WORK TASK:
From the first line of the material to the line containing "j = (i + 1) % len(a)", inclusive, write out each line exactly, leaving out the pictures.
################
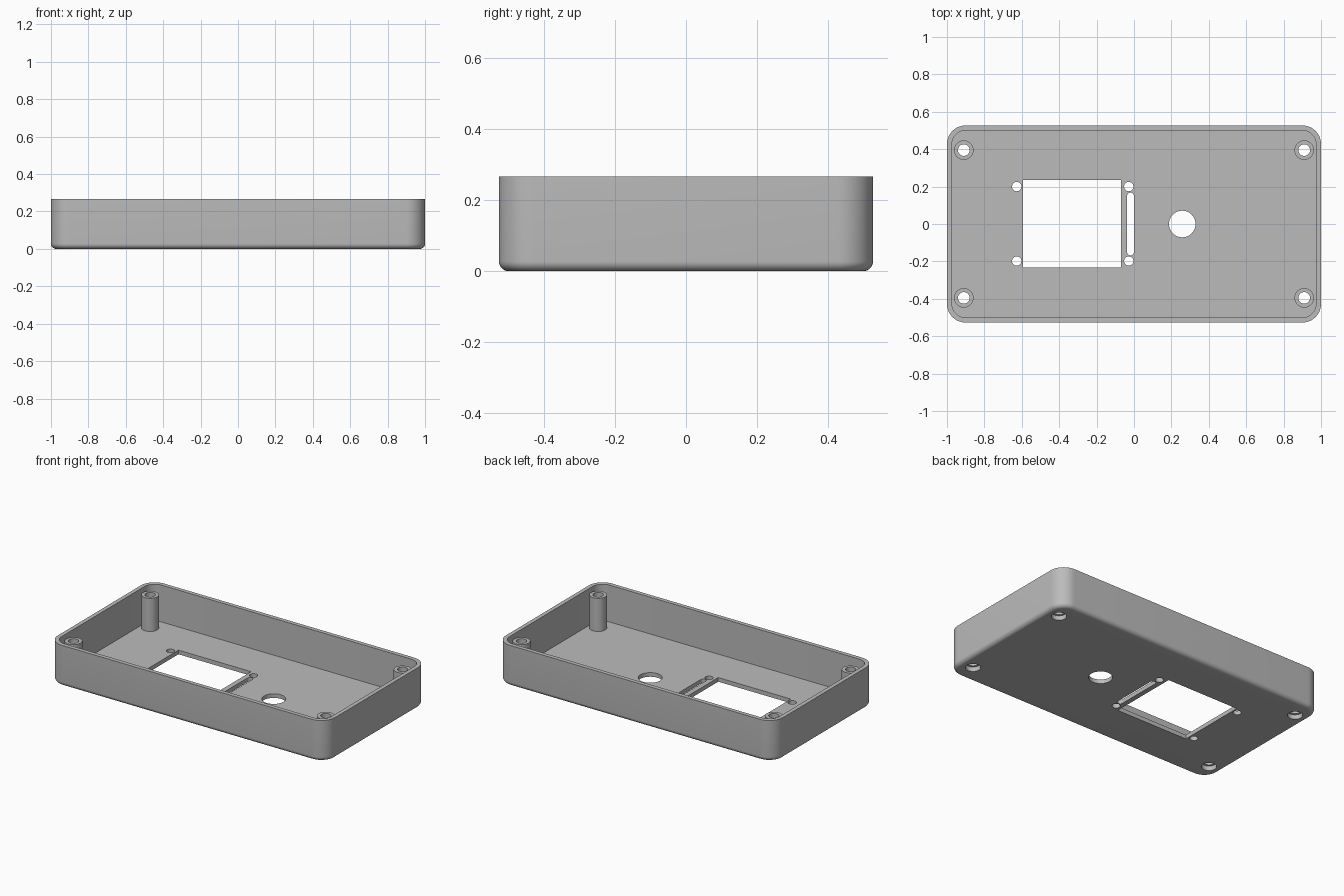
import bpy, bmesh, math

if "Cube" in bpy.data.objects:
    bpy.data.objects.remove(bpy.data.objects["Cube"])

HX, HY, TOP = 1.0, 0.527, 0.267      # outer half sizes and height
WALL, CORNER, FILLET = 0.027, 0.1, 0.028
POST_TOP = 0.243
POSTS = [(sx * 0.91, sy * 0.395) for sx in (-1, 1) for sy in (-1, 1)]

grey = bpy.data.materials.new("grey plastic")
grey.diffuse_color = (0.5, 0.5, 0.5, 1)
grey.use_nodes = True
grey.node_tree.nodes["Principled BSDF"].inputs["Base Color"].default_value = grey.diffuse_color


def rounded_rect(hx, hy, r, n=12):
    """Points round a rectangle with rounded corners, counter-clockwise."""
    pts = []
    for q, (sx, sy) in enumerate([(1, 1), (-1, 1), (-1, -1), (1, -1)]):
        for i in range(n + 1):
            a = math.pi / 2 * (q + i / n)
            pts.append((sx * (hx - r) + r * math.cos(a),
                        sy * (hy - r) + r * math.sin(a)))
    return pts


def circle(r, n=48):
    return [(r * math.cos(2 * math.pi * i / n), r * math.sin(2 * math.pi * i / n))
            for i in range(n)]


def loft(name, sections, at=(0, 0)):
    """Closed solid through a list of (outline, z) sections."""
    bm = bmesh.new()
    rings = [[bm.verts.new((x + at[0], y + at[1], z)) for x, y in pts]
             for pts, z in sections]
    for a, b in zip(rings, rings[1:]):
        for i in range(len(a)):
            j = (i + 1) % len(a)
            bm.faces.new((a[i], a[j], b[j], b[i]))
    bm.faces.new(rings[0][::-1])
    bm.faces.new(rings[-1])
    bmesh.ops.recalc_face_normals(bm, faces=bm.faces)
    mesh = bpy.data.meshes.new(name)
    bm.to_mesh(mesh)
    bm.free()
    mesh.materials.append(grey)
    obj = bpy.data.objects.new(name, mesh)
    bpy.context.collection.objects.link(obj)
    return obj


def combine(target, tool, operation):
    """Apply a boolean and discard the tool."""
    bpy.context.view_layer.objects.active = target
    mod = target.modifiers.new(operation.lower(), 'BOOLEAN')
    mod.operation, mod.solver, mod.object = operation, 'EXACT', tool
    bpy.ops.object.modifier_apply(modifier=mod.name)
    bpy.data.objects.remove(tool)


def cut_floor(pts, at=(0, 0)):
    combine(case, loft("floor_cutter", [(pts, -0.1), (pts, 0.15)], at), 'DIFFERENCE')


# Tray: outer wall with filleted bottom, rim, inner wall down to the floor
sections = []
for i in range(9):
    a = math.pi / 2 * i / 8
    d = FILLET * (1 - math.sin(a))
    sections.append((rounded_rect(HX - d, HY - d, CORNER - d), FILLET * (1 - math.cos(a))))
sections.append((rounded_rect(HX, HY, CORNER), TOP))
inner = rounded_rect(HX - WALL, HY - WALL, CORNER - WALL)
sections += [(inner, TOP), (inner, WALL)]
case = loft("enclosure_tray", sections)

# Corner screw posts, bored through with a wider recess from below
for at in POSTS:
    combine(case, loft("screw_post", [(circle(0.052), 0.012), (circle(0.052), POST_TOP)], at), 'UNION')
for at in POSTS:
    bore = [(circle(0.045), -0.1), (circle(0.045), 0.03),
            (circle(0.031), 0.03), (circle(0.031), 0.4)]
    combine(case, loft("bore_cutter", bore, at), 'DIFFERENCE')

# Display window, cable slot, button hole and display mounting holes
cut_floor([(-0.594, -0.232), (-0.07, -0.232), (-0.07, 0.235), (-0.594, 0.235)])
cut_floor(rounded_rect(0.018, 0.168, 0.0175), (-0.019, 0.0))
cut_floor(circle(0.071, 64), (0.258, 0.0))
for x in (-0.627, -0.028):
    for y in (-0.198, 0.2):
        cut_floor(circle(0.025, 32), (x, y))

# Smooth the rounded surfaces, keep the edges sharp
bpy.ops.object.select_all(action='DESELECT')
case.select_set(True)
bpy.context.view_layer.objects.active = case
bpy.ops.object.shade_smooth_by_angle(angle=math.radians(30))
################
RESULT OF THIS EXERCISE:
import bpy, bmesh, math

if "Cube" in bpy.data.objects:
    bpy.data.objects.remove(bpy.data.objects["Cube"])

HX, HY, TOP = 1.0, 0.527, 0.267      # outer half sizes and height
WALL, CORNER, FILLET = 0.027, 0.1, 0.028
POST_TOP = 0.243
POSTS = [(sx * 0.91, sy * 0.395) for sx in (-1, 1) for sy in (-1, 1)]

grey = bpy.data.materials.new("grey plastic")
grey.diffuse_color = (0.5, 0.5, 0.5, 1)
grey.use_nodes = True
grey.node_tree.nodes["Principled BSDF"].inputs["Base Color"].default_value = grey.diffuse_color


def rounded_rect(hx, hy, r, n=12):
    """Points round a rectangle with rounded corners, counter-clockwise."""
    pts = []
    for q, (sx, sy) in enumerate([(1, 1), (-1, 1), (-1, -1), (1, -1)]):
        for i in range(n + 1):
            a = math.pi / 2 * (q + i / n)
            pts.append((sx * (hx - r) + r * math.cos(a),
                        sy * (hy - r) + r * math.sin(a)))
    return pts


def circle(r, n=48):
    return [(r * math.cos(2 * math.pi * i / n), r * math.sin(2 * math.pi * i / n))
            for i in range(n)]


def loft(name, sections, at=(0, 0)):
    """Closed solid through a list of (outline, z) sections."""
    bm = bmesh.new()
    rings = [[bm.verts.new((x + at[0], y + at[1], z)) for x, y in pts]
             for pts, z in sections]
    for a, b in zip(rings, rings[1:]):
        for i in range(len(a)):
            j = (i + 1) % len(a)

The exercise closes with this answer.